Suh interrogated on pregame show

Suh interrogated on pregame show

Published Jan. 15, 2012 5:06 p.m. ET

Ndamukong Suh's offseason tour of redemption officially began Sunday on CBS's pregame show, "The NFL Today."

The Detroit Lions defensive tackle was the program's special in-studio guest and was introduced by host James Brown as, "Lions All-Pro D tackle Ndamukong Suh.."

Nattily dressed in a suit-and-tie combination that vaguely resembled the Lions' road uniform, without the black accents, Suh looked relaxed, even happy to be part of the show's panel of Dan Marino, Boomer Esiason, Shannon Sharpe and Bill Cowher.

This is the same group that skewered Suh on Thanksgiving Day, after his now infamous stomp of Packers offensive lineman Evan Dietrich-Smith.

After Brown's upbeat intro, Marino asked the first question. The Hall of Fame QB lobbed a softball about it being a good year since the Lions made the playoffs and asked Suh what Detroit needed to do to bring them up to the next level.

Suh began his answer by talking about the Lions' great passing attack, moved on to how injuries decimated the running game and concluded that next season Detroit needs a better running game.

About the defense Suh said, "I want to keep our room together. Cliff Avril had an amazing year this year.

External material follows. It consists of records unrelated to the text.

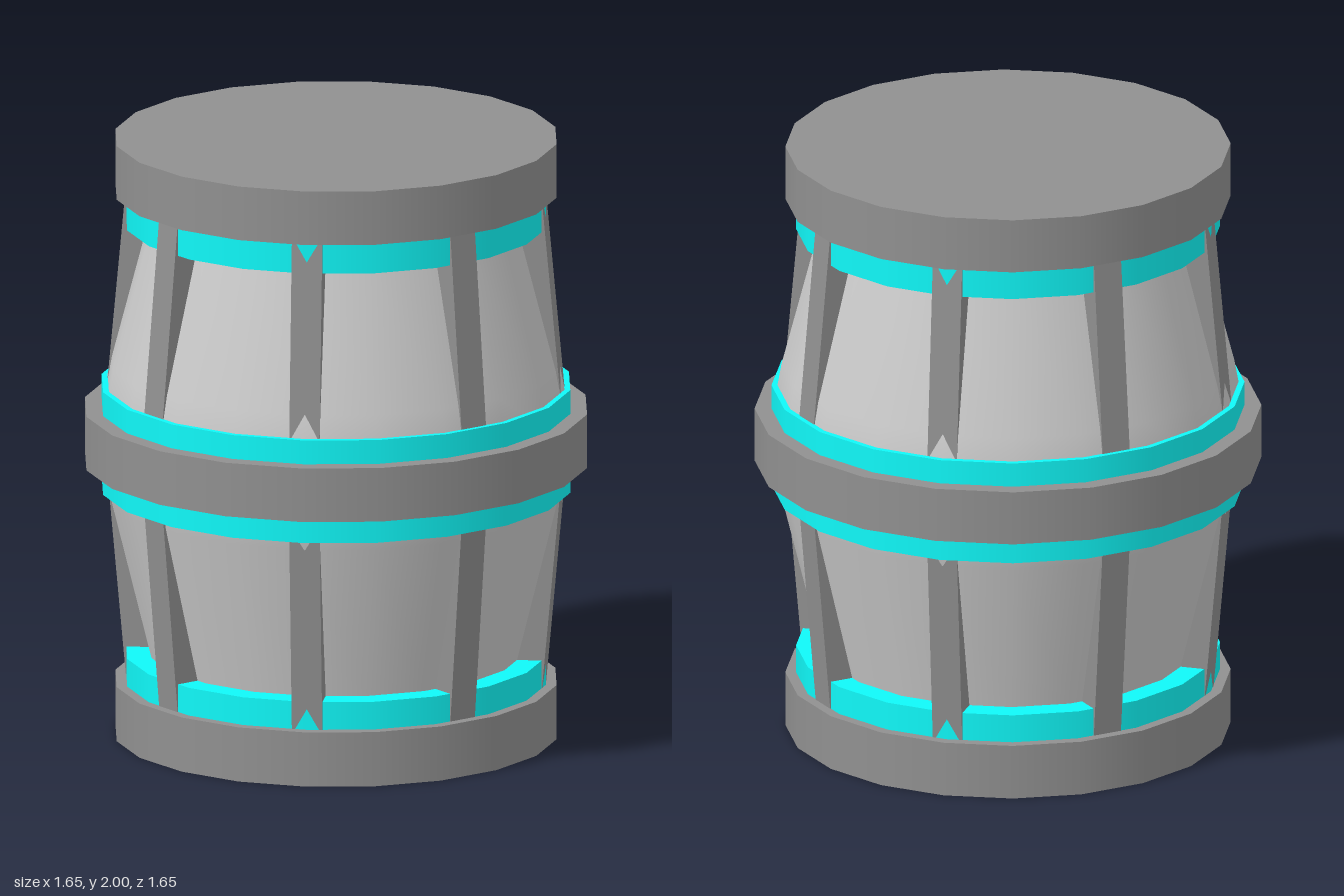
import * as THREE from 'three';

const SIDES = 20;
const body = new THREE.MeshStandardMaterial({ color: 0xcccccc });
const dark = new THREE.MeshStandardMaterial({ color: 0x909090 });
const cyan = new THREE.MeshStandardMaterial({ color: 0x10f8f8 });

export function createModel() {
  const barrel = new THREE.Group();
  barrel.name = 'barrel';

  const add = (name, geometry, material) => {
    const mesh = new THREE.Mesh(geometry, material);
    mesh.name = name;
    barrel.add(mesh);
    return mesh;
  };

  // Solid hoop between two heights
  const hoop = (name, radius, y0, y1, material) => {
    const geometry = new THREE.CylinderGeometry(radius, radius, y1 - y0, SIDES);
    add(name, geometry, material).position.y = (y0 + y1) / 2;
  };

  // Bulging wall
  const profile = [
    [0.585, 0.15], [0.61, 0.275], [0.74, 0.8], [0.764, 0.93],
    [0.764, 1.1], [0.737, 1.25], [0.615, 1.715], [0.585, 1.85],
  ].map(([r, y]) => new THREE.Vector2(r, y));
  add('wall', new THREE.LatheGeometry(profile, SIDES), body);

  // End rims and middle hoop
  hoop('bottomRim', 0.725, 0, 0.182, dark);
  hoop('topRim', 0.725, 1.82, 2, dark);
  hoop('middleHoop', 0.825, 0.915, 1.095, dark);

  // Coloured bands
  hoop('middleBand', 0.77, 0.83, 1.175, cyan);
  hoop('lowerBand', 0.69, 0.17, 0.275, cyan);
  hoop('upperBand', 0.69, 1.715, 1.83, cyan);

  // Leaning ribs: the outer face runs from [radius, y] low to high
  const rib = (name, angle, [r0, y0], [r1, y1]) => {
    const depth = 0.15;
    const geometry = new THREE.BoxGeometry(0.1, Math.hypot(r1 - r0, y1 - y0), depth);
    geometry.translate(0, 0, -depth / 2);
    geometry.rotateX(Math.atan2(r1 - r0, y1 - y0));
    geometry.translate(0, (y0 + y1) / 2, (r0 + r1) / 2);
    geometry.rotateY(angle);
    add(name, geometry, dark);
  };
  for (let i = 0; i < 8; i++) {
    const angle = (i * Math.PI) / 4;
    rib('upperRib', angle, [0.746, 1.15], [0.68, 1.86]);
    rib('lowerRib', angle, [0.68, 0.14], [0.745, 0.86]);
  }

  return barrel;
}
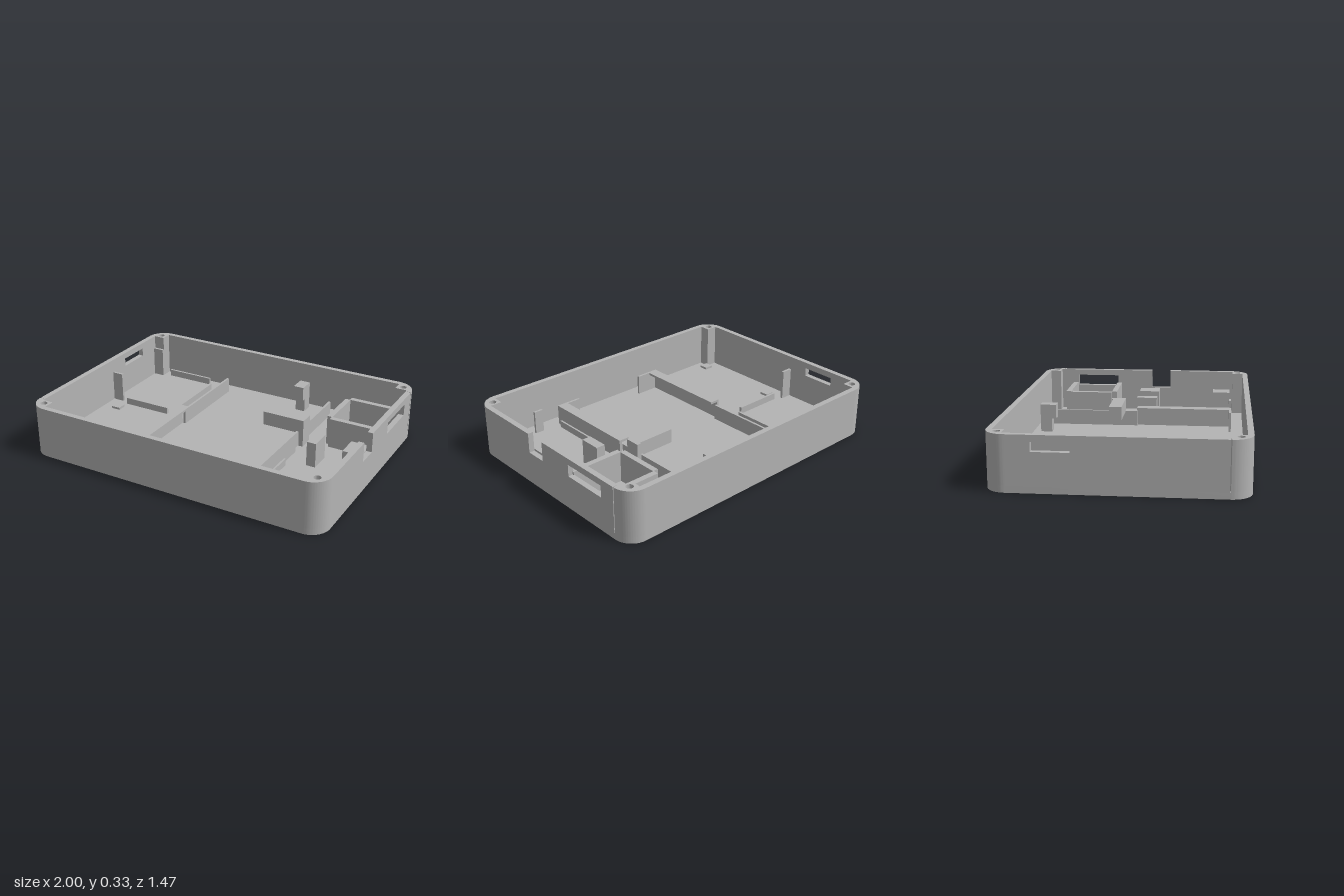
import * as THREE from 'three';
import { toCreasedNormals } from 'three/addons/utils/BufferGeometryUtils.js';

const TOP = 0.33, FLOOR = 0.04, W = 1, D = 0.735, R = 0.12, WALL = 0.035, SEAM = 0.61;

export function createModel() {
  const group = new THREE.Group();
  const grey = new THREE.MeshStandardMaterial({ color: 0xb4b4b4 });
  grey.name = 'grey plastic';

  const add = (name, geometry) => {
    const mesh = new THREE.Mesh(geometry, grey);
    mesh.name = name;
    group.add(mesh);
    return mesh;
  };
  // box given by its limits, standing on the floor unless a base is given
  const block = (name, x0, x1, z0, z1, y1, y0 = FLOOR - 0.005) => {
    const g = new THREE.BoxGeometry(x1 - x0, y1 - y0, z1 - z0);
    g.translate((x0 + x1) / 2, (y0 + y1) / 2, (z0 + z1) / 2);
    return add(name, g);
  };
  // plan outline extruded upwards
  const raise = (shape, y0, y1) => {
    const g = new THREE.ExtrudeGeometry(shape, { depth: y1 - y0, bevelEnabled: false, curveSegments: 14 });
    g.rotateX(-Math.PI / 2).translate(0, y0, 0);
    return toCreasedNormals(g, 0.5);
  };
  const rectPath = (Type, a0, b0, a1, b1) =>
    new Type([[a0, b0], [a1, b0], [a1, b1], [a0, b1]].map(p => new THREE.Vector2(...p)));

  // bottom slab with rounded corners
  const base = new THREE.Shape();
  base.absarc(W - R, D - R, R, 0, Math.PI / 2);
  base.absarc(R - W, D - R, R, Math.PI / 2, Math.PI);
  base.absarc(R - W, R - D, R, Math.PI, Math.PI * 1.5);
  base.absarc(W - R, R - D, R, Math.PI * 1.5, Math.PI * 2);
  base.closePath();
  add('floor', raise(base, 0, FLOOR));

  // end walls with corner posts and screw holes
  const end = new THREE.Shape();
  end.moveTo(W, SEAM);
  end.absarc(W - R, D - R, R, 0, Math.PI / 2);
  end.absarc(R - W, D - R, R, Math.PI / 2, Math.PI);
  const inner = [[-W, SEAM], [WALL - W, SEAM], [WALL - W, 0.63], [-0.89, 0.63], [-0.89, 0.7],
    [0.89, 0.7], [0.89, 0.63], [W - WALL, 0.63], [W - WALL, SEAM]];
  inner.forEach(p => end.lineTo(...p));
  end.closePath();
  for (const s of [-1, 1]) {
    const hole = new THREE.Path();
    hole.absarc(s * 0.93, 0.665, 0.022, 0, Math.PI * 2);
    end.holes.push(hole);
  }
  add('backWall', raise(end, FLOOR, TOP));
  add('frontWall', raise(end, FLOOR, TOP)).rotation.y = Math.PI;

  // side walls, drawn in z and y, with their openings
  const sideWall = (name, shape, xOuter) => {
    const g = new THREE.ExtrudeGeometry(shape, { depth: WALL, bevelEnabled: false });
    g.rotateY(-Math.PI / 2).translate(xOuter, 0, 0);
    add(name, g);
  };
  const left = new THREE.Shape([[-SEAM, FLOOR], [SEAM, FLOOR], [SEAM, TOP], [0.175, TOP], [0.175, 0.205],
    [0.04, 0.205], [0.04, TOP], [-SEAM, TOP]].map(p => new THREE.Vector2(...p)));
  left.holes.push(rectPath(THREE.Path, -0.505, 0.215, -0.21, 0.29));
  sideWall('leftWall', left, W);
  const right = rectPath(THREE.Shape, -SEAM, FLOOR, SEAM, TOP);
  right.holes.push(rectPath(THREE.Path, -0.467, 0.235, -0.25, 0.29));
  sideWall('rightWall', right, WALL - W);

  // small board bay beside the right window
  for (const z of [-0.63, -0.12]) block('bayFin', -0.97, -0.89, z, z + 0.017, 0.24);
  for (const z of [-0.655, -0.092]) block('bayRidge', -0.84, -0.51, z, z + 0.015, 0.085);
  block('bayRidge', -0.465, -0.45, -0.57, -0.125, 0.085);

  // low support pads
  for (const x of [-0.86, -0.41])
    for (const z of [0, 0.612]) block('pad', x - 0.03, x + 0.03, z - 0.03, z + 0.03, 0.055);

  // pair of long rails with flanged holders facing each other
  const rail = (name, xRail, xOut, xIn, xToe) => {
    const span = (part, a, b, ...rest) => block(name + part, Math.min(a, b), Math.max(a, b), ...rest);
    const wall = xOut + Math.sign(xIn - xOut) * 0.016;
    span('Divider', xRail, xRail + 0.015, -0.605, -0.02, 0.14);
    span('HolderWall', xOut, wall, -0.02, 0.62, 0.17);
    span('HolderFlange', wall, xIn, -0.02, 0.62, 0.17, 0.155);
    span('HolderToe', wall, xToe, 0.605, 0.62, 0.17);
  };
  rail('right', -0.342, -0.365, -0.295, -0.2);
  rail('left', 0.443, 0.48, 0.41, 0.315);

  // raised board rests on posts
  block('restBlock', 0.21, 0.28, -0.65, -0.545, 0.225, 0.13);
  block('restPost', 0.215, 0.28, -0.65, -0.575, 0.13);
  block('restBar', 0.21, 0.49, -0.19, -0.105, 0.22, 0.13);
  block('barPost', 0.46, 0.49, -0.2, -0.105, 0.22);

  // socket frame behind the left slot
  block('socketBack', 0.6, 0.635, -0.51, -0.22, 0.235);
  for (const z of [-0.545, -0.22]) block('socketArm', 0.63, 0.97, z, z + 0.035, 0.235);

  // pillars and guides near the left notch
  block('pillar', 0.84, 0.958, -0.04, 0.1, 0.2);
  block('pillar', 0.84, 0.958, 0.49, 0.61, 0.2);
  block('pillar', 0.61, 0.67, -0.04, 0.1, 0.2);
  block('guidePlate', 0.61, 0.67, 0.605, 0.62, 0.19);
  block('guideRidge', 0.83, 0.838, 0.12, 0.48, 0.085);
  block('guideRidge', 0.49, 0.502, 0.16, 0.57, 0.085);

  return group;
}
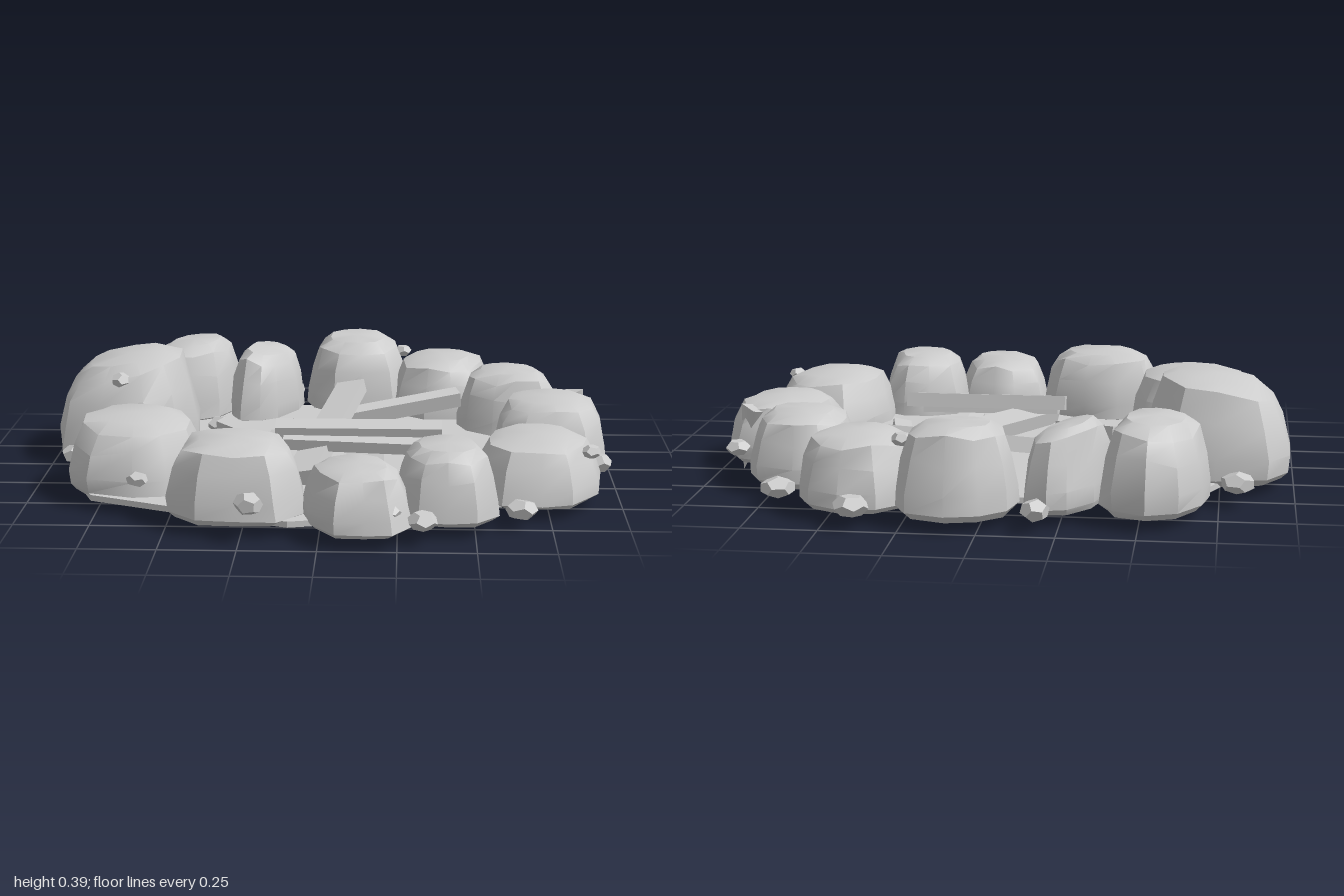
import * as THREE from 'three';
import { toCreasedNormals } from 'three/addons/utils/BufferGeometryUtils.js';

const BASE = 0.035;

function seeded(seed) {
  let s = seed * 7919 + 13;
  return () => ((s = (s * 16807) % 2147483647) / 2147483647);
}

// Rock from stacked, slightly irregular rings: [height fraction, width fraction]
const PROFILE = [[0, 0.88], [0.08, 0.99], [0.28, 0.98], [0.62, 0.89], [0.87, 0.76], [0.98, 0.53]];
const SIDES = 11;

function boulderGeometry(rx, rz, h, seed, { tiltX = 0, tiltZ = 0, shear = 0 }) {
  const rnd = seeded(seed);
  const spin = rnd() * 0.6;
  const pos = [], index = [];
  const wobble = Array.from({ length: SIDES }, () => [0.96 + rnd() * 0.09, (rnd() - 0.5) * 0.16]);
  const put = (x, y, z) => pos.push(x + shear * z, y * (1 + (tiltX * x) / rx + (tiltZ * z) / rz), z);
  PROFILE.forEach(([fy, fr], i) => {
    for (let j = 0; j < SIDES; j++) {
      const a = spin + (j / SIDES) * Math.PI * 2 + wobble[j][1];
      const c = Math.cos(a), s = Math.sin(a);
      // rounded-box footprint
      const r = fr * wobble[j][0] * (0.98 + rnd() * 0.06) / Math.pow(Math.abs(c) ** 2.6 + Math.abs(s) ** 2.6, 1 / 2.6);
      const lift = i === 3 || i === 4 ? (rnd() - 0.5) * 0.1 : 0;
      put(c * r * rx, (fy + lift) * h, s * r * rz);
    }
  });
  const rings = PROFILE.length;
  for (let i = 0; i < rings - 1; i++) {
    for (let j = 0; j < SIDES; j++) {
      const a = i * SIDES + j, b = i * SIDES + (j + 1) % SIDES;
      index.push(a, a + SIDES, b, b, a + SIDES, b + SIDES);
    }
  }
  // caps
  put(0, 0, 0);
  put(0, h, 0);
  const low = rings * SIDES, high = low + 1, last = (rings - 1) * SIDES;
  for (let j = 0; j < SIDES; j++) {
    const k = (j + 1) % SIDES;
    index.push(low, j, k, high, last + k, last + j);
  }
  const geo = new THREE.BufferGeometry();
  geo.setAttribute('position', new THREE.Float32BufferAttribute(pos, 3));
  geo.setIndex(index);
  return toCreasedNormals(geo, 0.6);
}

export function createModel() {
  const model = new THREE.Group();
  const stone = new THREE.MeshStandardMaterial({ color: 0xcccccc });
  stone.name = 'pale stone grey';

  const add = (parent, name, geo) => {
    const mesh = new THREE.Mesh(geo, stone);
    mesh.name = name;
    parent.add(mesh);
    return mesh;
  };
  const group = (name) => {
    const g = new THREE.Group();
    g.name = name;
    model.add(g);
    return g;
  };

  // Flat, irregular pit floor
  const outline = [
    [-0.83, 0.42], [-0.77, 0.58], [-0.5, 0.7], [-0.1, 0.86], [0.3, 0.76], [0.6, 0.6], [0.8, 0.35],
    [0.84, -0.1], [0.66, -0.5], [0.35, -0.75], [-0.2, -0.72], [-0.68, -0.6], [-0.78, -0.38], [-0.86, 0],
  ].map(([x, z]) => new THREE.Vector2(x, -z));
  const floor = new THREE.ExtrudeGeometry(new THREE.Shape(outline), { depth: 0.02, bevelEnabled: false });
  add(model, 'pitFloor', floor.rotateX(-Math.PI / 2)).position.y = BASE;

  // Ring of boulders: x, z, half width, half depth, top height, options
  const boulders = [
    [-0.74, -0.18, 0.25, 0.28, 0.375, { tiltX: 0.12, tiltZ: -0.02 }],
    [-0.545, -0.675, 0.17, 0.235, 0.33, { shear: -0.14, tiltX: 0.04 }],
    [-0.265, -0.67, 0.12, 0.21, 0.3, { shear: -0.24, tiltX: -0.1 }],
    [0.08, -0.8, 0.2, 0.2, 0.325, { tiltZ: -0.04 }],
    [0.415, -0.715, 0.19, 0.215, 0.27, {}],
    [0.66, -0.445, 0.185, 0.195, 0.275, { shear: 0.1 }],
    [0.79, -0.1, 0.198, 0.23, 0.25, {}],
    [0.715, 0.405, 0.215, 0.255, 0.24, { shear: -0.08 }],
    [0.41, 0.66, 0.168, 0.21, 0.27, {}],
    [0.12, 0.79, 0.17, 0.208, 0.235, { shear: 0.12 }],
    [-0.275, 0.675, 0.228, 0.205, 0.29, { shear: 0.12 }],
    [-0.64, 0.35, 0.23, 0.25, 0.285, { shear: 0.1 }],
  ];
  const ring = group('boulderRing');
  boulders.forEach(([x, z, rx, rz, top, opt], i) => {
    add(ring, 'boulder', boulderGeometry(rx, rz, top - BASE, i + 3, opt)).position.set(x, BASE, z);
  });

  // Sharp splinter hugging the edge of the right-hand boulder
  const splinter = add(ring, 'splinter', new THREE.ConeGeometry(0.06, 0.23, 4).rotateX(Math.PI));
  splinter.position.set(0.895, 0.113, -0.25);
  splinter.rotation.z = 0.25;

  // Loose angular pebbles: x, z, radius, centre height
  const pebbles = [
    [-0.18, -0.93, 0.055, 0.07], [0.4, -0.96, 0.06, 0.075], [0.69, -0.72, 0.06, 0.065],
    [0.9, -0.41, 0.048, 0.12], [0.945, 0.14, 0.053, 0.065], [0.89, 0.5, 0.036, 0.2],
    [0.65, 0.73, 0.055, 0.065], [0.33, 0.9, 0.05, 0.075], [0.23, 0.925, 0.035, 0.11],
    [-0.22, 0.9, 0.055, 0.125], [-0.61, 0.61, 0.04, 0.12], [-0.89, 0.15, 0.05, 0.08],
    [-0.81, -0.55, 0.06, 0.08], [-0.41, -0.33, 0.06, 0.07], [-0.13, -0.37, 0.03, 0.07],
    [0.17, -0.48, 0.035, 0.07], [0.14, -0.56, 0.028, 0.07], [0.32, -0.13, 0.035, 0.07],
    [-0.32, 0.23, 0.03, 0.07], [-0.74, 0.02, 0.042, 0.32], [0.26, -0.81, 0.038, 0.26],
  ];
  const loose = group('loosePebbles');
  const rnd = seeded(5);
  pebbles.forEach(([x, z, r, y]) => {
    const geo = new THREE.DodecahedronGeometry(r, 0).rotateX(rnd() * 3);
    geo.scale(1, 0.55 + rnd() * 0.15, 0.85 + rnd() * 0.15);
    geo.computeVertexNormals();
    const pebble = add(loose, 'pebble', geo);
    pebble.position.set(x, y, z);
    pebble.rotation.y = rnd() * 6;
  });

  // Split timbers: start, end, width, thickness
  const timbers = [
    [[0.07, 0.2, -0.42], [-0.08, 0.08, 0.44], 0.105, 0.05],
    [[-0.13, 0.1, -0.19], [0.47, 0.18, -0.36], 0.06, 0.055],
    [[-0.18, 0.18, 0.165], [0.4, 0.18, 0.165], 0.08, 0.05],
    [[-0.15, 0.15, 0.205], [0.35, 0.14, 0.23], 0.06, 0.04],
    [[-0.39, 0.13, -0.1], [-0.17, 0.1, 0.1], 0.06, 0.05],
    [[-0.18, 0.08, -0.17], [-0.24, 0.07, 0.2], 0.07, 0.04],
    [[0.15, 0.09, -0.1], [0.06, 0.07, 0.34], 0.06, 0.035],
    [[0.17, 0.08, -0.03], [0.17, 0.08, 0.35], 0.05, 0.04],
    [[0.38, 0.08, -0.06], [0.44, 0.07, 0.23], 0.065, 0.04],
  ];
  const firewood = group('firewood');
  timbers.forEach(([from, to, width, thick]) => {
    const a = new THREE.Vector3(...from), b = new THREE.Vector3(...to);
    const timber = add(firewood, 'timber', new THREE.BoxGeometry(width, thick, a.distanceTo(b)));
    timber.position.copy(a).lerp(b, 0.5);
    timber.lookAt(b);
    timber.rotateZ(0.2);
  });

  // Thin bark chips lying on the floor
  const chips = group('barkChips');
  [[-0.31, 0.25, 0.6], [0.3, -0.01, 0.7], [-0.23, 0.03, 1.6]].forEach(([x, z, turn]) => {
    const chip = add(chips, 'chip', new THREE.BoxGeometry(0.025, 0.02, 0.1));
    chip.position.set(x, 0.062, z);
    chip.rotation.y = turn;
  });

  return model;
}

He's a guy that we definitely need to make sure we get back.

"Our front office has already started keeping all our coaches intact, which is a huge piece."

Cowher was up next, and after complimenting coach Jim Schwartz on changing the Lions' culture Cowher asked, "Does it bother you that in your style of play that you may be perceived as a dirty player, and is it going to change the way you play the game in the future?"

"I think the biggest thing is that we need to make sure we stay physical, and that's what I pattern my game after,"Suh said. "Being physical, a guy that's always attacking fierce and getting after the ball, but it's always whistle to whistle and make sure it stays there.

"Coach Schwartz is a guy that emphasized not being the Detroit Lions that we were just laying down and make sure that we continue to fight."

Brown then stepped in and reminded Suh that the panel all played or coached the game and understands the mindset of a defensive player.

He then went right after the stomping incident, telling Suh how insincere his apology came across, acknowledging that Suh has spoken with Dietrich-Smith since the incident and askingSuh, "what did you say and how do you feel now?"

"I had a great conversation with Evan Dietrich-Smith,"Suh said. "He's a great guy. I got to go against him the last game of the regular season, had a chat with him, he's a great guy.

"Obviously, I made a mistake. I definitely without a doubt understand that. I'm held to a high standard, and I love being held to a high standard."

Suh continued on but started to get a little tongue-tied.

"I'm a man that I believe that can continue to withhold (probably meant uphold) that high standard,"he said. "At the same time, I want that because I want to be an example for young kids. I want to continue to try and be a good example to be able to be followed after and give.

"Everybody makes a mistake and just continue to learn from them and grow."

Brown followed up by asking Suh if he could play within the rules and still be the dominate player that he desires to be.

Suh said that he could do so without a doubt. He then went on to praise parents and said he believes that being African and Jamaican allows him to have balance.

Suh cited education and football as each being equally important because his profession and education gave him the tools necessary to be a part of the pregame panel.

After Brown informed the viewing audience that Suh was named the best athlete in terms of his charitable work and donations, Brown gave the floor to Sharpe, who praised Suh for showing up since Sharpe and Esiason were among his harshest critics.

Sharpe's question was direct.

"Is the guy that sells fast food that sells cars to America, is that the act and the guy that's on the football field, is that the real deal?" he asked.

"Is that the real deal?"Suh repeated. "I think that I'm continuing to prove that I'm a fierce competitor. I'm going to do whatever in my power to help my team win.

"At this point in time, in having learned from this mistake, it has to be between whistle to whistle. That's where I'm going to continue to strive and to perfect that."

Esiason brought up Suh's meeting with NFL commissioner Roger Goodell and wanted to know about their relationship and what they talked about.

Suh said that Goodell understands the "real Ndamukong Suh"as being a "hungry individual that wants to be the best."Suh added that he has a great relationship with the commissioner that dates back to his draft day and understands he's put Goodell in a tough position.

During the rest of the interview, Suh talked aboutmeeting Charles Barkley when he was 5 years-oldand howthat encounter still inspires him to always reach out to children.

Even though Suh would be part of the studio panel for the entire day, his interrogation pretty much ended there.

Once the questions started, Suh appeared nervous, as if he knew what he wanted to say, but wasn't quite sure how to say it.

Suh looked and sounded like a kid, which he is.

It was good to see him finally start to grow up.